'''
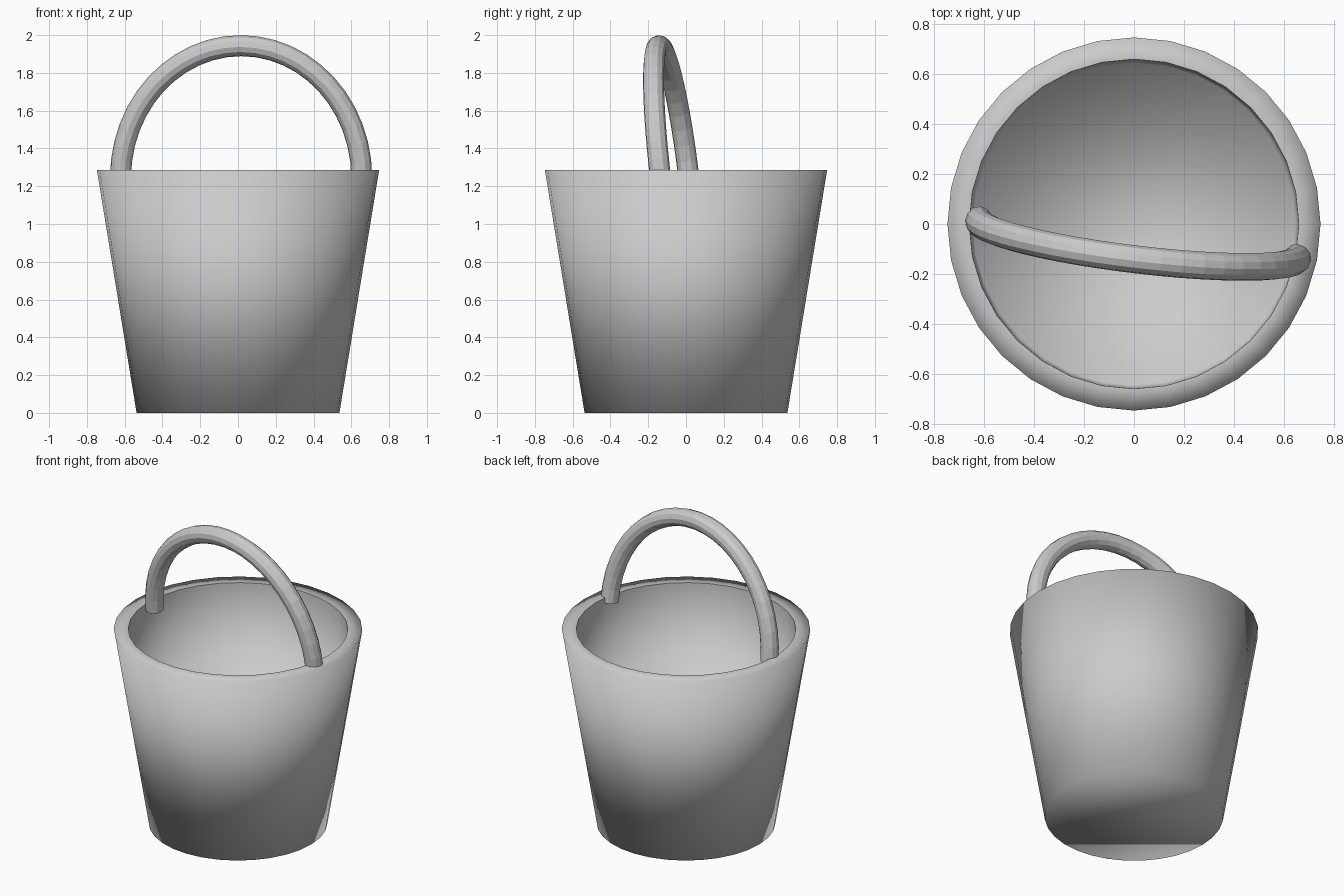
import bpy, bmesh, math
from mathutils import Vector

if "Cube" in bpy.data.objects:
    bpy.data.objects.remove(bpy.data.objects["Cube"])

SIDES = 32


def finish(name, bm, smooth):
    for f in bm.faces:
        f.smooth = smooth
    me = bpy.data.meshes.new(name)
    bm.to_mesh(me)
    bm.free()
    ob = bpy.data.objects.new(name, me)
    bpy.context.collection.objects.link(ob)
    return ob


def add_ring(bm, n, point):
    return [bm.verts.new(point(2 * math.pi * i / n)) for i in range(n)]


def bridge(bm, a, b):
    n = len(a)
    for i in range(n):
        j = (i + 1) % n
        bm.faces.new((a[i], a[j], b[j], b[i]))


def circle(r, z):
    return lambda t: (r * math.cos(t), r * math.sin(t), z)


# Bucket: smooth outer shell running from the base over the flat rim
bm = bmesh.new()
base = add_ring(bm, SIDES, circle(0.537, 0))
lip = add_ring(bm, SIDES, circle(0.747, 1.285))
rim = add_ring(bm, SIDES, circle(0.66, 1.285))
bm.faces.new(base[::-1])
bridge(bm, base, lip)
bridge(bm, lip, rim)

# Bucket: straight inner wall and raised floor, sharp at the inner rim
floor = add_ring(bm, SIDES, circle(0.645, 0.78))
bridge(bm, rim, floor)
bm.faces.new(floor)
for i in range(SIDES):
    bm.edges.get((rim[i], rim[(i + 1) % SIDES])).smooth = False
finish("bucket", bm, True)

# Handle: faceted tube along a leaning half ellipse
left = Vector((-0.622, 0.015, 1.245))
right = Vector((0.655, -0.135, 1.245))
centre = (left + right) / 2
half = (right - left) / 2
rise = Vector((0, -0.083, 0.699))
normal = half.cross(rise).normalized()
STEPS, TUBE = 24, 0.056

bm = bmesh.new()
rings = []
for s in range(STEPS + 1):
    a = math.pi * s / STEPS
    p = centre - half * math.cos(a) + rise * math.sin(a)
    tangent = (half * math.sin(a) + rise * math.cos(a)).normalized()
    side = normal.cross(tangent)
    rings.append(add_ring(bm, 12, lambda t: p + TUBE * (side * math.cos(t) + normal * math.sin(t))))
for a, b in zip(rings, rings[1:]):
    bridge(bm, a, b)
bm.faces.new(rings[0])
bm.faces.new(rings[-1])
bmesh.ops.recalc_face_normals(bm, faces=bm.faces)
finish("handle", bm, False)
'''
■ Exercise instructions ■
Wherever a line holds the word "STEPS", copy that line out of the entries above.

■ Exercise output ■
STEPS, TUBE = 24, 0.056
for s in range(STEPS + 1):
    a = math.pi * s / STEPS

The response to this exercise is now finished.